In addition to joint pain, coughing, stomach cramps and bleeding toes, running turns my brain inside out. I deal with it in weird ways.

On this particular run, I went back and forth between menial and degrading curses and the most hilarious pep-talks a person could possibly procure. I gave everyone I saw a high-five. Sometimes I'd run between two people just so I could get two high-fives at once.

Like a nutty, slightly drunk runner-girl.

For example, I sang a lot. (See statement above.)

"Oh what a beautiful morning! Oh what a beautiful day! I've got a beautiful FEEEEEEEEEEEEEEEEELIIIIIIIIIIIIIIIIIIIIIIIIIIIIIIIIING ............. everything's going my way."

And I sang songs about loving to run uphill.

(I made those up.)

And I sang a song about not being eaten by a bear because it was far too hot for a bear to be eating me.

(I made that one up, too.)

And you know what's the worst? I didn't care that people were listening.

I was walking uphill next to this other guy who was only doing the Sprint and was struggling as much as me, and I started talking to myself.

And then I realized I was talking to myself and he was next to me, so instead of shutting up like a normal person, I turned to him and said, "I'm talking to myself. Feel free to listen in."

He said, "Yeah, thanks. I think I will."

And then I said, aloud, "You love uphill. Keep it clear. Run at the turn-around. Run downhill. Make the most of it. Keep it positive."

But as soon as he was out of earshot I totally shouted, "#*&@+%  the  @#$(@*)$ !!!!" 

Because that's really how I was rolling today.

Run time 1:21:21.


Total time 3:24:56.2

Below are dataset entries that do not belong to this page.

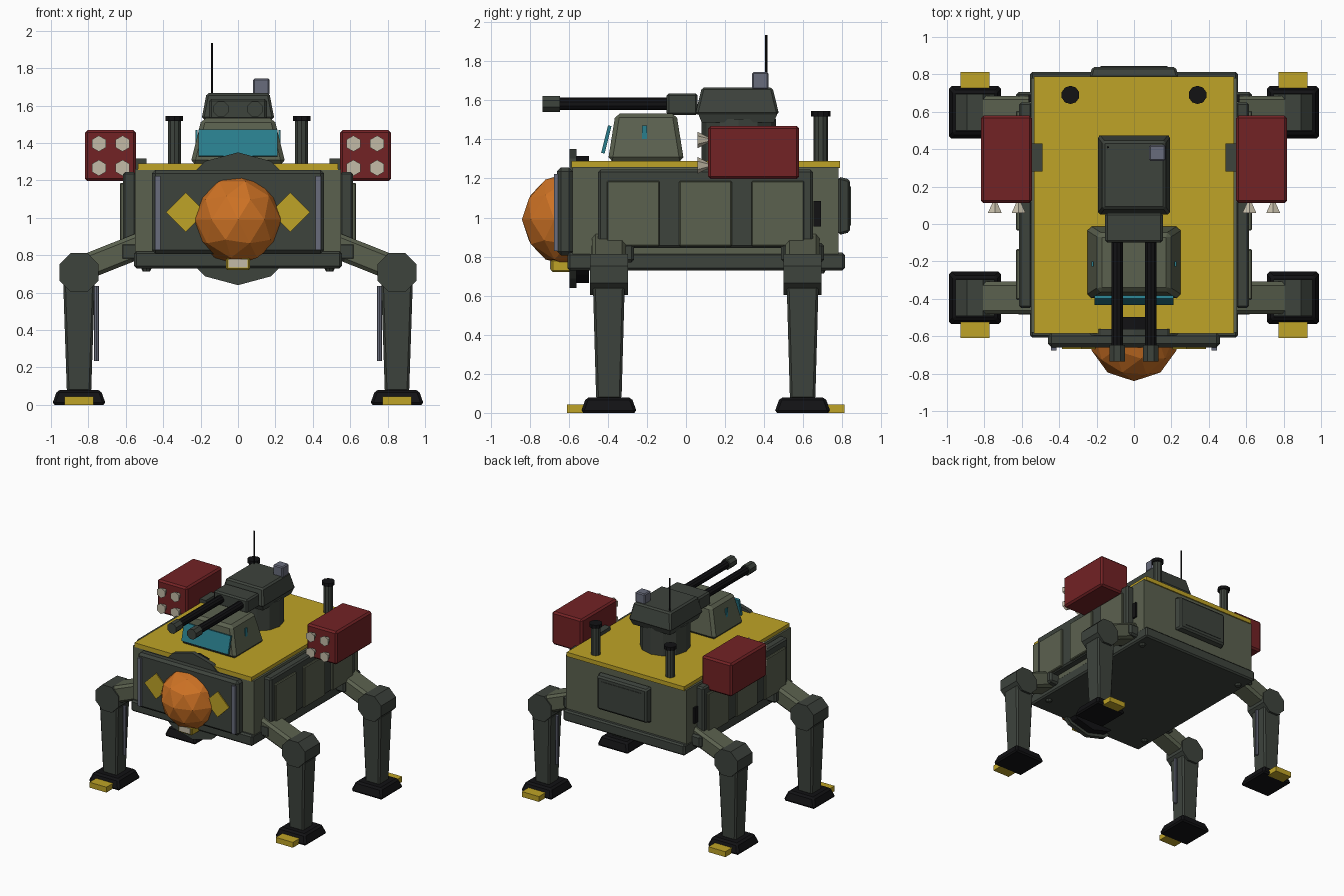
import bpy, bmesh, math
from mathutils import Matrix, Vector, Euler

old = bpy.data.objects.get("Cube")
if old:
    bpy.data.objects.remove(old)


def paint(name, r, g, b):
    m = bpy.data.materials.new(name)
    m.use_nodes = True
    m.diffuse_color = (r, g, b, 1)
    bsdf = m.node_tree.nodes["Principled BSDF"]
    bsdf.inputs["Base Color"].default_value = (r, g, b, 1)
    bsdf.inputs["Roughness"].default_value = 0.8
    return m


olive = paint("light olive", 0.105, 0.12, 0.078)
dark = paint("dark green grey", 0.047, 0.056, 0.046)
black = paint("black", 0.006, 0.006, 0.007)
yellow = paint("yellow", 0.52, 0.37, 0.02)
red = paint("dark red", 0.17, 0.016, 0.018)
orange = paint("orange", 0.62, 0.17, 0.018)
teal = paint("teal glass", 0.023, 0.21, 0.27)
steel = paint("blue steel", 0.14, 0.15, 0.2)
cream = paint("cream", 0.55, 0.5, 0.39)


def finish(name, bm, mat, centre, rot=(0, 0, 0), bevel=0):
    mesh = bpy.data.meshes.new(name)
    bmesh.ops.recalc_face_normals(bm, faces=bm.faces)
    bm.to_mesh(mesh)
    bm.free()
    mesh.materials.append(mat)
    ob = bpy.data.objects.new(name, mesh)
    ob.location = centre
    ob.rotation_euler = rot
    bpy.context.collection.objects.link(ob)
    if bevel:
        mod = ob.modifiers.new("bevel", "BEVEL")
        mod.width = bevel
        mod.segments = 1
    return ob


def block(name, mat, centre, size, top=(1, 1), bevel=0, rot=(0, 0, 0)):
    """Box whose upper face can be scaled to make a tapered block."""
    bm = bmesh.new()
    bmesh.ops.create_cube(bm, size=1)
    for v in bm.verts:
        k = top if v.co.z > 0 else (1, 1)
        v.co = Vector((v.co.x * size[0] * k[0], v.co.y * size[1] * k[1], v.co.z * size[2]))
    return finish(name, bm, mat, centre, rot, bevel)


def tube(name, mat, centre, r1, r2, length, sides=12, rot=(0, 0, 0), turn=0):
    """Cylinder or cone along z; turn spins its corners."""
    bm = bmesh.new()
    bmesh.ops.create_cone(bm, cap_ends=True, segments=sides, radius1=r1, radius2=r2,
                          depth=length, matrix=Matrix.Rotation(turn, 4, "Z"))
    return finish(name, bm, mat, centre, rot)


FWD = (math.pi / 2, 0, 0)

# Hull, chassis and deck
block("hull", olive, (0, 0.1, 1.02), (1.1, 1.36, 0.48))
block("chassis", dark, (0, 0.103, 0.775), (1.11, 1.42, 0.09), bevel=0.012)
block("deck", yellow, (0, 0.102, 1.272), (1.07, 1.375, 0.035))
block("front_plate", dark, (0, -0.62, 1.032), (0.92, 0.08, 0.45), bevel=0.02)
block("rear_hatch", dark, (0, 0.81, 1.06), (0.48, 0.3, 0.06), top=(0.93, 0.9),
      bevel=0.012, rot=(-math.pi / 2, 0, 0))
block("rear_hatch_panel", dark, (0, 0.84, 1.06), (0.36, 0.008, 0.2))

# Nose dome with its collar
tube("collar_front", dark, (0, -0.578, 0.995), 0.355, 0.355, 0.035, 12, FWD)
tube("collar_rear", black, (0, -0.53, 0.99), 0.325, 0.325, 0.065, 12, FWD)
dome = bmesh.new()
bmesh.ops.create_icosphere(dome, subdivisions=2, radius=0.24)
finish("nose_dome", dome, orange, (0, -0.6, 0.99))
block("lamp_housing", yellow, (0, -0.64, 0.753), (0.13, 0.1, 0.065), bevel=0.008)
block("lamp_lens", cream, (0, -0.693, 0.757), (0.1, 0.008, 0.045))

# Cab
block("cab", olive, (0, -0.205, 1.41), (0.51, 0.39, 0.245), top=(0.76, 0.8), bevel=0.022)
block("windshield", teal, (0, -0.408, 1.4), (0.425, 0.018, 0.145), rot=(math.radians(-14), 0, 0))

# Turret
tube("turret_ring", dark, (0, 0.27, 1.39), 0.19, 0.19, 0.23, 12)
block("turret_base", dark, (0, 0.265, 1.515), (0.34, 0.37, 0.055), top=(1.1, 1.12))
block("turret", dark, (0, 0.262, 1.597), (0.39, 0.43, 0.14), top=(0.86, 0.84), bevel=0.012)
block("gun_mantlet", dark, (0, -0.02, 1.58), (0.31, 0.16, 0.112), bevel=0.012)
block("sensor", steel, (0.125, 0.38, 1.7), (0.088, 0.085, 0.09), bevel=0.008)
tube("antenna", black, (-0.14, 0.41, 1.795), 0.006, 0.006, 0.28, 6)

for s in (-1, 1):
    side = "left" if s > 0 else "right"

    # Guns
    tube(side + "_barrel", black, (s * 0.09, -0.38, 1.582), 0.032, 0.032, 0.58, 10, FWD)
    tube(side + "_muzzle", dark, (s * 0.09, -0.69, 1.582), 0.044, 0.044, 0.088, 8, FWD, math.pi / 8)

    # Front markings and trim
    block(side + "_diamond", yellow, (s * 0.28, -0.664, 1.03), (0.15, 0.009, 0.15),
          rot=(0, math.pi / 4, 0))
    block(side + "_trim_strip", steel, (s * 0.43, -0.665, 1.025), (0.03, 0.02, 0.395))
    block(side + "_cab_window", teal, (s * 0.222, -0.213, 1.43), (0.009, 0.026, 0.08))

    # Side armour
    block(side + "_armour", dark, (s * 0.58, 0.1, 1.045), (0.07, 1.1, 0.4), bevel=0.012)
    for i in range(3):
        block(f"{side}_panel_{i}", olive, (s * 0.618, -0.27 + 0.37 * i, 1.02),
              (0.026, 0.27, 0.335), bevel=0.006)
    block(side + "_vent", black, (s * 0.555, 0.672, 1.02), (0.02, 0.04, 0.13))

    # Exhaust stack
    tube(side + "_exhaust", dark, (s * 0.34, 0.69, 1.4), 0.036, 0.036, 0.26, 10)
    tube(side + "_exhaust_cap", black, (s * 0.34, 0.69, 1.532), 0.049, 0.049, 0.027, 10)

    # Rocket pod
    block(side + "_pod_bracket", dark, (s * 0.525, 0.355, 1.28), (0.07, 0.15, 0.075))
    block(side + "_rocket_pod", red, (s * 0.682, 0.346, 1.333), (0.274, 0.467, 0.272), bevel=0.014)
    for x in (0.617, 0.744):
        for z in (1.267, 1.397):
            tube(side + "_rocket", cream, (s * x, 0.086, z), 0.015, 0.043, 0.055, 6, FWD)

    # Legs
    for end, y, out in (("front", -0.395, -1), ("rear", 0.597, 1)):
        tag = f"{side}_{end}_"
        block(tag + "hip", dark, (s * 0.575, y + 0.02 * (out < 0), 0.82), (0.11, 0.22, 0.1), bevel=0.015)
        start, stop = Vector((s * 0.5, y, 0.862)), Vector((s * 0.84, y, 0.727))
        tilt = math.atan2(start.z - stop.z, s * 0.34)
        block(tag + "upper_leg", olive, (start + stop) / 2, ((stop - start).length, 0.175, 0.135),
              bevel=0.02, rot=(0, tilt, 0))
        tube(tag + "knee", dark, (s * 0.85, y, 0.708), 0.113, 0.113, 0.195, 8, FWD, math.pi / 8)
        block(tag + "lower_leg", dark, (s * 0.85, y, 0.36), (0.13, 0.13, 0.58),
              top=(1.3, 1.25), bevel=0.012)
        tube(tag + "piston", steel, (s * 0.757, y, 0.435), 0.014, 0.014, 0.4, 8)
        block(tag + "foot", black, (s * 0.85, y, 0.04), (0.29, 0.29, 0.08),
              top=(0.8, 0.8), bevel=0.014)
        block(tag + "toe", yellow, (s * 0.85, y + out * 0.165, 0.022), (0.155, 0.1, 0.044))
        tube(tag + "chassis_bolt", dark, (s * 0.49, y * 1.15, 0.724), 0.02, 0.03, 0.02, 8)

Place 8 (of 8)

Place 2 (of 2)

Place 12 (of 16)

Place 69 (of 80)

I'm not lying: RACE RESULTS

Hey look! That's me!

Hey look! It's the Trudge-Run (TM)!

Many thanks to Jeff and The Bridgenator for coming and cheering me on, and for making it to the finish line before I did (barely!)

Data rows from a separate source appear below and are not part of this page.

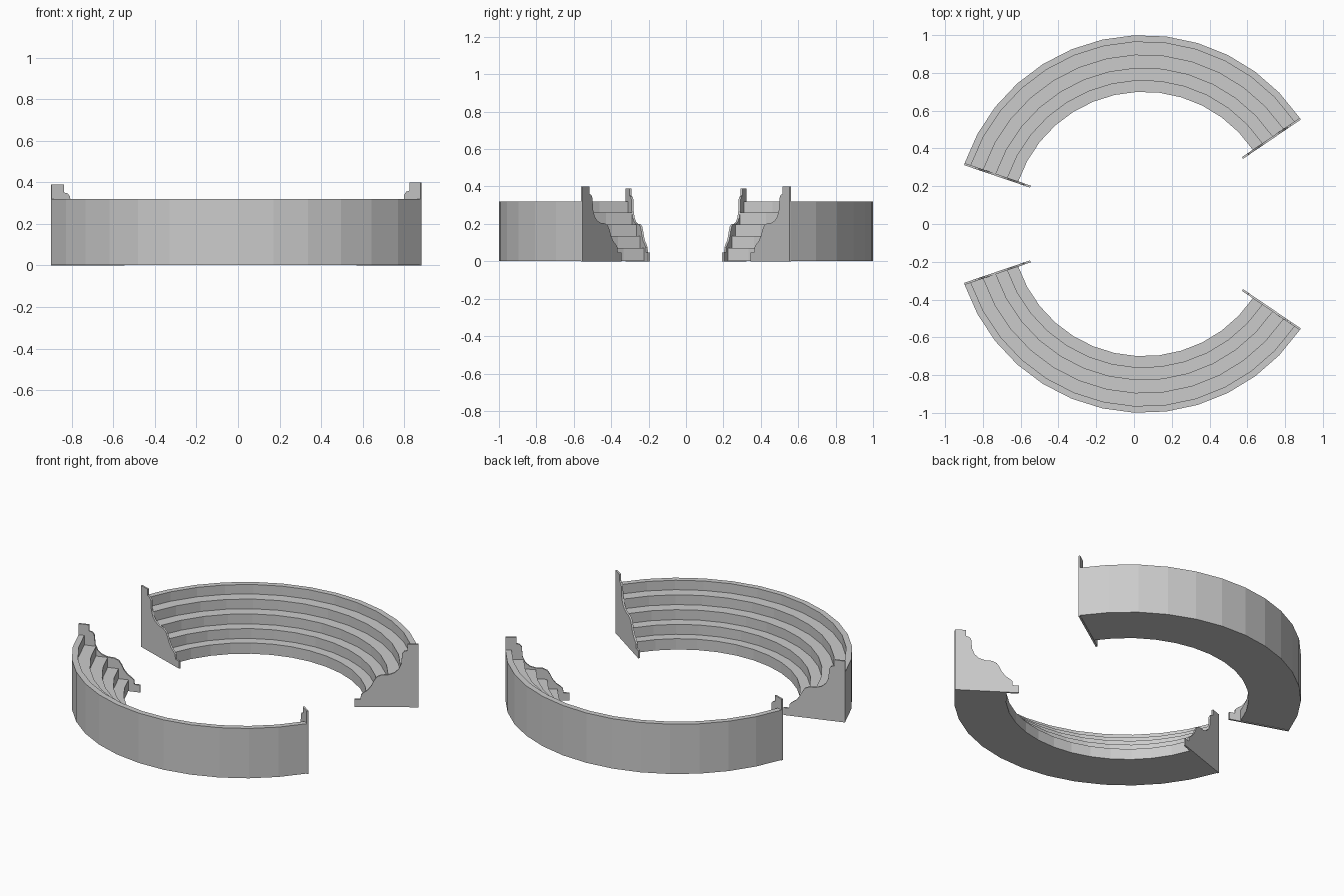
import bpy, bmesh
from math import radians, cos, sin

if "Cube" in bpy.data.objects:
    bpy.data.objects.remove(bpy.data.objects["Cube"])

CX = 0.05                      # centre of the ring on x
A0, A1 = 34.2, 161.2           # angular span of each stand
SEGS = 13

grey = bpy.data.materials.new("light_grey")
grey.diffuse_color = (0.6, 0.6, 0.6, 1)
grey.use_nodes = True
grey.node_tree.nodes["Principled BSDF"].inputs["Base Color"].default_value = grey.diffuse_color


def finish(name, bm):
    bmesh.ops.recalc_face_normals(bm, faces=bm.faces)
    me = bpy.data.meshes.new(name)
    bm.to_mesh(me)
    bm.free()
    me.materials.append(grey)
    ob = bpy.data.objects.new(name, me)
    bpy.context.collection.objects.link(ob)
    return ob


def loft(name, rings):
    # join successive closed outlines and cap both ends
    bm = bmesh.new()
    loops = [[bm.verts.new(p) for p in r] for r in rings]
    n = len(loops[0])
    for a, b in zip(loops, loops[1:]):
        for i in range(n):
            j = (i + 1) % n
            bm.faces.new((a[i], a[j], b[j], b[i]))
    bm.faces.new(loops[0])
    bm.faces.new(loops[-1])
    return finish(name, bm)


def outline(profile, deg, side, shift=0.0):
    # place an (r, z) outline radially, shifted along the tangent
    c, s = cos(radians(deg)), sin(radians(deg))
    return [(CX + r * c - shift * s, side * (r * s + shift * c), z) for r, z in profile]


# stepped cross-section
steps = [(1.0, 0.003), (1.0, 0.32), (0.965, 0.32)]
for r_out, r_in, z in [(0.965, 0.895, 0.26), (0.895, 0.825, 0.198),
                       (0.825, 0.76, 0.135), (0.76, 0.70, 0.072)]:
    steps += [(r_out, z), (r_in, z)]
steps.append((0.70, 0.003))

# S-curved end panel silhouette
panel = [(1.0, 0), (1.0, 0.40), (0.936, 0.40), (0.936, 0.36), (0.918, 0.355),
         (0.906, 0.34), (0.90, 0.275), (0.885, 0.24), (0.86, 0.217), (0.825, 0.205),
         (0.785, 0.203), (0.758, 0.19), (0.742, 0.165), (0.728, 0.135), (0.708, 0.108),
         (0.683, 0.09), (0.668, 0.075), (0.665, 0.048), (0.63, 0.048), (0.63, 0)]

T = 0.011
for side, label in ((1, "back"), (-1, "front")):
    loft(label + "_tiered_stand",
         [outline(steps, A0 + (A1 - A0) * i / SEGS, side) for i in range(SEGS + 1)])
    for deg, end, d in ((A0, "right", -T), (A1, "left", T)):
        k = 1.0 if end == "right" else 0.975
        prof = [(r, z * k) for r, z in panel]
        loft(f"{label}_{end}_end_panel",
             [outline(prof, deg, side, 0.0), outline(prof, deg, side, d)])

Thanks to the dogs for suffering in not-near-enough silence.

And additional thanks to the race organizers for a great event. Despite the hills. Maybe because of them.

Though honestly disappointed by my run time, as Bridgette repeatedly pointed out, I got a medal.

So, really? It was a good day.